The hero of Christine Falls, Quirke, is a surly pathologist living in 1950s Dublin. One night, after having a few drinks at a party, he returns to the morgue to find his brother-in-law tampering with the records on a young woman’s corpse. The next morning, when his hangover has worn off, Quirke reluctantly begins looking into the woman’s history. He discovers a plot that spans two continents, implicates the Catholic Church, and may just involve members of his own family. He is warned--first subtly, then with violence--to lay off, but Quirke is a stubborn man. The first novel in the Quirke series brings all the vividness and psychological insight of John Banville’s writing to the dark, menacing atmosphere of a first-class thriller.
""A page-turner told in prose so beautiful you'll want to read some passages repeatedly. Intricately plotted, beautifully written.""--The Boston Globe
""Measured, taut, and transfixing . . . Benjamin Black's plotting is methodical, detailed, and always gripping. You can smell the smoke in Quirke's favorite pub and touch the cool walls in a Boston convent he later visits.""--USA Today
""Swirling, elegant noir . . . Crossover fiction of a very high order . . . Rolls forward with haunting, sultry exoticism . . . toward the best kind of denouement under these circumstances: a half inconclusive one.""--The New York Times
""Offers a subtler, deeper satisfaction than just finding out whodunit. . . . What's most disconcerting of all about Christine Falls is the atmosphere of moral claustrophobia enveloping it.""--The Philadelphia Inquirer
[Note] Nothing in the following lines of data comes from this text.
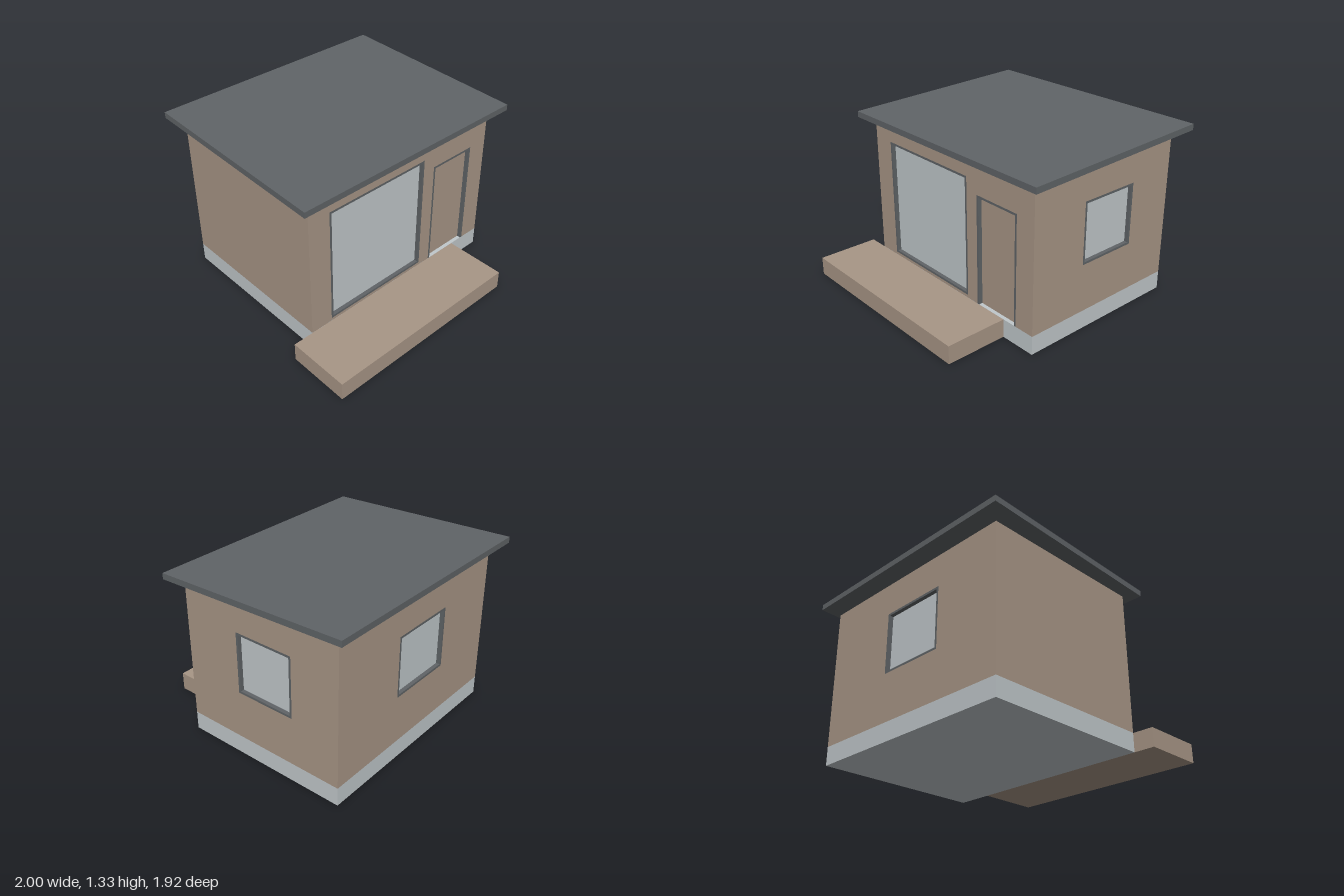
import * as THREE from 'three';

const X0 = -0.84, X1 = 0.895, Z0 = -0.86, Z1 = 0.478; // wall outline
const FLOOR = 0.143, TOP = 1.238, WALL = 0.05, REVEAL = 0.03, TRIM = 0.017;

const mat = (name, color) => Object.assign(new THREE.MeshStandardMaterial({ color }), { name });

export function createModel() {
  const render = mat('tan render', 0xa89686);
  const pale = mat('pale grey', 0xc1c8cb);
  const dark = mat('dark grey', 0x606467);
  const house = new THREE.Group();
  house.name = 'house';

  const add = (parent, name, geometry, material) => {
    const mesh = new THREE.Mesh(geometry, material);
    mesh.name = name;
    parent.add(mesh);
    return mesh;
  };
  const block = (name, x0, x1, y0, y1, z0, z1, material, parent = house) => {
    const mesh = add(parent, name, new THREE.BoxGeometry(x1 - x0, y1 - y0, z1 - z0), material);
    mesh.position.set((x0 + x1) / 2, (y0 + y1) / 2, (z0 + z1) / 2);
    return mesh;
  };
  const rect = ([u0, u1, v0, v1]) => [[u0, v0], [u1, v0], [u1, v1], [u0, v1]]
    .map(([u, v]) => new THREE.Vector2(u, v));
  // Extrudes inward from the outer face at local z = 0
  const slab = (shape, depth) =>
    new THREE.ExtrudeGeometry(shape, { depth, bevelEnabled: false }).translate(0, 0, -depth);

  // A wall facing local +z, with recessed windows and an optional door reaching the floor
  function wall(name, u0, u1, windows = [], door = null) {
    const group = new THREE.Group();
    group.name = name;
    house.add(group);
    const outline = rect([u0, u1, FLOOR, TOP]);
    if (door) {
      const [d0, d1, , top] = door;
      outline.splice(1, 0, ...[[d0, FLOOR], [d0, top], [d1, top], [d1, FLOOR]]
        .map(([u, v]) => new THREE.Vector2(u, v)));
      const frame = new THREE.Shape([[d0, FLOOR], [d0 + TRIM, FLOOR], [d0 + TRIM, top - TRIM],
        [d1 - TRIM, top - TRIM], [d1 - TRIM, FLOOR], [d1, FLOOR], [d1, top], [d0, top]]
        .map(([u, v]) => new THREE.Vector2(u, v)));
      add(group, 'doorFrame', slab(frame, WALL), dark);
      block('door', d0 + TRIM, d1 - TRIM, FLOOR, top - TRIM, -WALL, -REVEAL, render, group);
    }
    const shape = new THREE.Shape(outline);
    for (const w of windows) {
      const [a, b, c, d] = w;
      const inner = [a + TRIM, b - TRIM, c + TRIM, d - TRIM];
      shape.holes.push(new THREE.Path(rect(w).reverse()));
      const frame = new THREE.Shape(rect(w));
      frame.holes.push(new THREE.Path(rect(inner).reverse()));
      add(group, 'windowFrame', slab(frame, WALL), dark);
      block('windowPane', ...inner, -WALL, -REVEAL, pale, group);
    }
    add(group, 'wallPanel', slab(shape, WALL), render);
    return group;
  }

  // Walls: u runs to the viewer's right when facing each one
  wall('frontWall', X0, X1, [[-0.66, 0.23, 0.165, 1.093]], [0.335, 0.733, FLOOR, 0.99])
    .position.z = Z1;
  const back = wall('backWall', -X1, -X0, [[-0.257, 0.287, 0.514, 0.99]]);
  back.rotation.y = Math.PI;
  back.position.z = Z0;
  const left = wall('leftWall', -Z1 + WALL, -Z0 - WALL, [[-0.01, 0.472, 0.514, 0.99]]);
  left.rotation.y = Math.PI / 2;
  left.position.x = X1;
  const right = wall('rightWall', Z0 + WALL, Z1 - WALL);
  right.rotation.y = -Math.PI / 2;
  right.position.x = X0;

  // Base, ceiling and front terrace
  block('plinth', X0, X1, 0, FLOOR, Z0, Z1, pale);
  block('ceiling', X0 + WALL, X1 - WALL, TOP - 0.03, TOP, Z0 + WALL, Z1 - WALL, render);
  block('terrace', -1, 0.61, 0, 0.142, Z1, 0.96, render);

  // Single-pitch roof, rising towards the back
  const roof = new THREE.BoxGeometry(1.938, 0.046, 1.535);
  const p = roof.attributes.position;
  for (let i = 0; i < p.count; i++) p.setY(i, p.getY(i) - p.getZ(i) * 0.0313);
  roof.computeVertexNormals();
  add(house, 'roof', roof, dark).position.set(0.031, 1.287, -0.195);

  return house;
}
""A dark, ambitious crime novel . . . It’s going to make more than a few readers flip the book over to look at the author photo to make sure Banville’s really pulling the strings.""--Newsday
""Crime fiction rarely lives up to the term 'literary,' but [Christine Falls] is the happy exception.""--Entertainment Weekly